THE twin ambitions of Katey Read could one day see her become the fastest midwife in the land. But for the time being the teenage hurdling sensation is concentrating on delivering results, not babies. PETER MORSE reports.
ATHLETICS ace Katey Read is always training.
Whether it be putting in 15 hours a week practising her 60-metre hurdling technique, or spending time at Leighton Hospital learning about midwifery, her dedication shines through.
The 18-year-old, from Wrenbury, near Nantwich, is taking what students call a 'year out'. But her life is anything but an existence of laziness.
Katey recently won 60metre hurdles gold at the Northern Indoor Championships, and has set new personal best times in each of her last three races.
Her driving ambition is one day to represent her country, and she will take part in the senior AAA Championships, at Sheffield, on Sunday.
She currently spends a couple of days a week on work experience at the hospital as a healthcare assistant.
In September, she intends to study hard for a qualification in midwifery while keeping up her training regime and competing at weekends.
Katey, who is a member of the Liverpool Harriers but trains at the Cumberland Arena, said: 'I want to be a midwife one day, but at the moment I am concentrating on reaching the highest possible level I can in athletics.
'I have always trained hard. When I was younger I did gymnastics, but had to stop because of injury. I took up athletics and found I was good at it. Now I train five times a week, on the track and in the gym.
'I must admit I don't particularly enjoy training, but I love competing.
'I know I need to practise to compete at a high level, so that is what I do.
'I have been surprised but pleased at my times recently. There can be occasions when you have a bad day and you wonder why you bother.
'I have thought of giving up. Footballers train all week and then get 90 minutes to perform.
'I get less than nine seconds and a slightly poor start, or clipping a hurdle, can ruin everything.
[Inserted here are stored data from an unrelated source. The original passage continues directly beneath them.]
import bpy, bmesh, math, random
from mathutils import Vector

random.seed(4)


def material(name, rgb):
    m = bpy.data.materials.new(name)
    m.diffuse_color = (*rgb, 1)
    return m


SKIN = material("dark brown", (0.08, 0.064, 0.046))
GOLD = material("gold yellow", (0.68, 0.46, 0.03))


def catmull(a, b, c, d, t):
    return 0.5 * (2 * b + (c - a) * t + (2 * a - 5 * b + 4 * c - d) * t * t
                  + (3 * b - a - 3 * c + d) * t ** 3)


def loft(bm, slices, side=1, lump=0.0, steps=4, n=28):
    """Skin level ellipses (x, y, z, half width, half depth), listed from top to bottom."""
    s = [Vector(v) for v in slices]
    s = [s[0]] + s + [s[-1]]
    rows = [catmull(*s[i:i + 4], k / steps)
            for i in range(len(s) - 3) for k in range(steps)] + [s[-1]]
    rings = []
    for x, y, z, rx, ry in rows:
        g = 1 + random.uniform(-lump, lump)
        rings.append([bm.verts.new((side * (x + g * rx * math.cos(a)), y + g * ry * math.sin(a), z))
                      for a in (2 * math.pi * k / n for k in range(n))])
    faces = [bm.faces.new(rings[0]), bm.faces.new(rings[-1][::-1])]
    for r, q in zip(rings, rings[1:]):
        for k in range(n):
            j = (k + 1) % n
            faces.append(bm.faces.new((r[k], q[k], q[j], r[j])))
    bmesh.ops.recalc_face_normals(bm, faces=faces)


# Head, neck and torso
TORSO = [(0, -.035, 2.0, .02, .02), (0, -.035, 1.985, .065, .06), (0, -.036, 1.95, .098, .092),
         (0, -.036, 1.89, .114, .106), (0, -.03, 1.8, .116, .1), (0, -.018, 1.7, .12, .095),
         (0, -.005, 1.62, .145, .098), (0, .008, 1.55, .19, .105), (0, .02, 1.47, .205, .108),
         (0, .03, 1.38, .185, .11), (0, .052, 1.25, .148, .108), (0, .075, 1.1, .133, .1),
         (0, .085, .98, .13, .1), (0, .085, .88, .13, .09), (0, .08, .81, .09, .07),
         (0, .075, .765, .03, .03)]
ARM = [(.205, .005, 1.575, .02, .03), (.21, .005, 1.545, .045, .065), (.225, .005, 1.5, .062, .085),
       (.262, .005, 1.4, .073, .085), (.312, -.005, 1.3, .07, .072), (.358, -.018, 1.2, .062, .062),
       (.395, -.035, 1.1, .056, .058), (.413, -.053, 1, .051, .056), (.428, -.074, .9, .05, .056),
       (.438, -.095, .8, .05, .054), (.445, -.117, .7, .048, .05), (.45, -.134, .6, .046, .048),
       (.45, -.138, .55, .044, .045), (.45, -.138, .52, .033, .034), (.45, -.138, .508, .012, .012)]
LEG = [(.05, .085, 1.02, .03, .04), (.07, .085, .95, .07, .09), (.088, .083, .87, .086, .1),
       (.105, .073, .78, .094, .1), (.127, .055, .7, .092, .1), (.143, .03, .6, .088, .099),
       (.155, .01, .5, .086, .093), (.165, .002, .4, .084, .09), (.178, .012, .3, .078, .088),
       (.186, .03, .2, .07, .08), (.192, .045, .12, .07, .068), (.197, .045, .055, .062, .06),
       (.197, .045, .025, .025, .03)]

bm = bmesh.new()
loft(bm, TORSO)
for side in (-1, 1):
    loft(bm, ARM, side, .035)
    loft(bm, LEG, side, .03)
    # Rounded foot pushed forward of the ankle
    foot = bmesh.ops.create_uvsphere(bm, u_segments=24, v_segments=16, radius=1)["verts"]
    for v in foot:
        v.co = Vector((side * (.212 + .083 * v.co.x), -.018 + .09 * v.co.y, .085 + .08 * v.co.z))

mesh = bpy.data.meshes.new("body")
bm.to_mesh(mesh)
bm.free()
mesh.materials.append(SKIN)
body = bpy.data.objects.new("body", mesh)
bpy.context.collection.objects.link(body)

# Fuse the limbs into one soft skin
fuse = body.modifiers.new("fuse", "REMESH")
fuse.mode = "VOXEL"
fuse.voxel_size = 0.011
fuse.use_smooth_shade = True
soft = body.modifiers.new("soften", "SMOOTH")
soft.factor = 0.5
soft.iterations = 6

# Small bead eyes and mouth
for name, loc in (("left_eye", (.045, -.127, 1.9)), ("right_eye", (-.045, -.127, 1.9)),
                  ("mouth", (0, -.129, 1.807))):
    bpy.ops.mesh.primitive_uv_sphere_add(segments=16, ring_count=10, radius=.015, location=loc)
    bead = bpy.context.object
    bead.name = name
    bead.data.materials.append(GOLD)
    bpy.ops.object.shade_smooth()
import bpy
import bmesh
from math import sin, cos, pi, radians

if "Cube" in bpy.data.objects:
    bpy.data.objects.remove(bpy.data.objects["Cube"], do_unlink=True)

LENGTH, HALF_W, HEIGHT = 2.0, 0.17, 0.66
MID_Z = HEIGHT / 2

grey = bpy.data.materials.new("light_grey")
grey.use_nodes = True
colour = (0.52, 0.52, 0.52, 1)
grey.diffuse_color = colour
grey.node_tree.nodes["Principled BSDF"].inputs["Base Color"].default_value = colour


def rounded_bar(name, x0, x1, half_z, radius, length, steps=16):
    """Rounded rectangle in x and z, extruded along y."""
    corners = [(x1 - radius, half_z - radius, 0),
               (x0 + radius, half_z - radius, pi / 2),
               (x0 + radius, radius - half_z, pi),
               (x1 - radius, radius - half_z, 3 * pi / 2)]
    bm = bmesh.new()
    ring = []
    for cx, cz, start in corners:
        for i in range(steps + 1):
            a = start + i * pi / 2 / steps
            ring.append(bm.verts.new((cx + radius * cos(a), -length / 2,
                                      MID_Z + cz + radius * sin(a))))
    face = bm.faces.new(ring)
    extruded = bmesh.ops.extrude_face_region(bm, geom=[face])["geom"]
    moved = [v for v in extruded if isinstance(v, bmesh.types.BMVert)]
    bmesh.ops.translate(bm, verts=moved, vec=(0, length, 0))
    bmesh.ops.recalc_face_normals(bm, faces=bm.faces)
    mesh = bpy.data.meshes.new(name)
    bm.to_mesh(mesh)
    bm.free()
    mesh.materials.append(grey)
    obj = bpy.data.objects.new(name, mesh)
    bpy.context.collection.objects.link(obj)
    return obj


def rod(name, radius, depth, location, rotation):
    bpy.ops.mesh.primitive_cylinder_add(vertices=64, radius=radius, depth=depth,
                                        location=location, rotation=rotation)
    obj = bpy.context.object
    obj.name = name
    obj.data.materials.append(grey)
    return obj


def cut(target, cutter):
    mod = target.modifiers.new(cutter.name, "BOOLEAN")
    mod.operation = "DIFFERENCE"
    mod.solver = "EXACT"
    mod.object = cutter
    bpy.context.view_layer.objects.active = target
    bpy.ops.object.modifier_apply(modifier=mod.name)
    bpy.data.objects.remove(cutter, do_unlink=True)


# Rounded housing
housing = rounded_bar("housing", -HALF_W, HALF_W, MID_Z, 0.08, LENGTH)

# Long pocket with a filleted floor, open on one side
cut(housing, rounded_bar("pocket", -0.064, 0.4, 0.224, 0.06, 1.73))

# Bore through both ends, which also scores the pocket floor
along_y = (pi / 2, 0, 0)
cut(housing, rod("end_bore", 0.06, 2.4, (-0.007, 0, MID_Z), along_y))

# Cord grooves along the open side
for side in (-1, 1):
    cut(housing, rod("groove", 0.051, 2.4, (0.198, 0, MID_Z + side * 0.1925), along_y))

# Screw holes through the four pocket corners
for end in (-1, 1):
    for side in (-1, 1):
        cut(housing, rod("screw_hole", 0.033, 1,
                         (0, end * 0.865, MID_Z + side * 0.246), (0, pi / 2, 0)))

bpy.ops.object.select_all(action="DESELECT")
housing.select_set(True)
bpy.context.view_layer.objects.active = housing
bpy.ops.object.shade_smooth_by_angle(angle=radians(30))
'But when it goes well it is a great feeling. They say if you have a good race, and it all comes together, you don't really remember it because you are so focussed. I have forgotten a few lately.'
The former Malbank School pupil set a best time of 8.74secs in the U20s Northern Championships, but the following week she raced to 8.69secs in the Northern Championships senior event, netting a silver medal in the final.
The AAAs, at Norwich, will prove a massive challenge for the teenager, but she knows that on her day, she can beat anybody.
She added: 'It can come down to technique. I know I am not the quickest, but people make mistakes. There is a lot that can go wrong.
'There are a lot of good girls but I want, at least, to run a good time and get into the final. That will do for now.'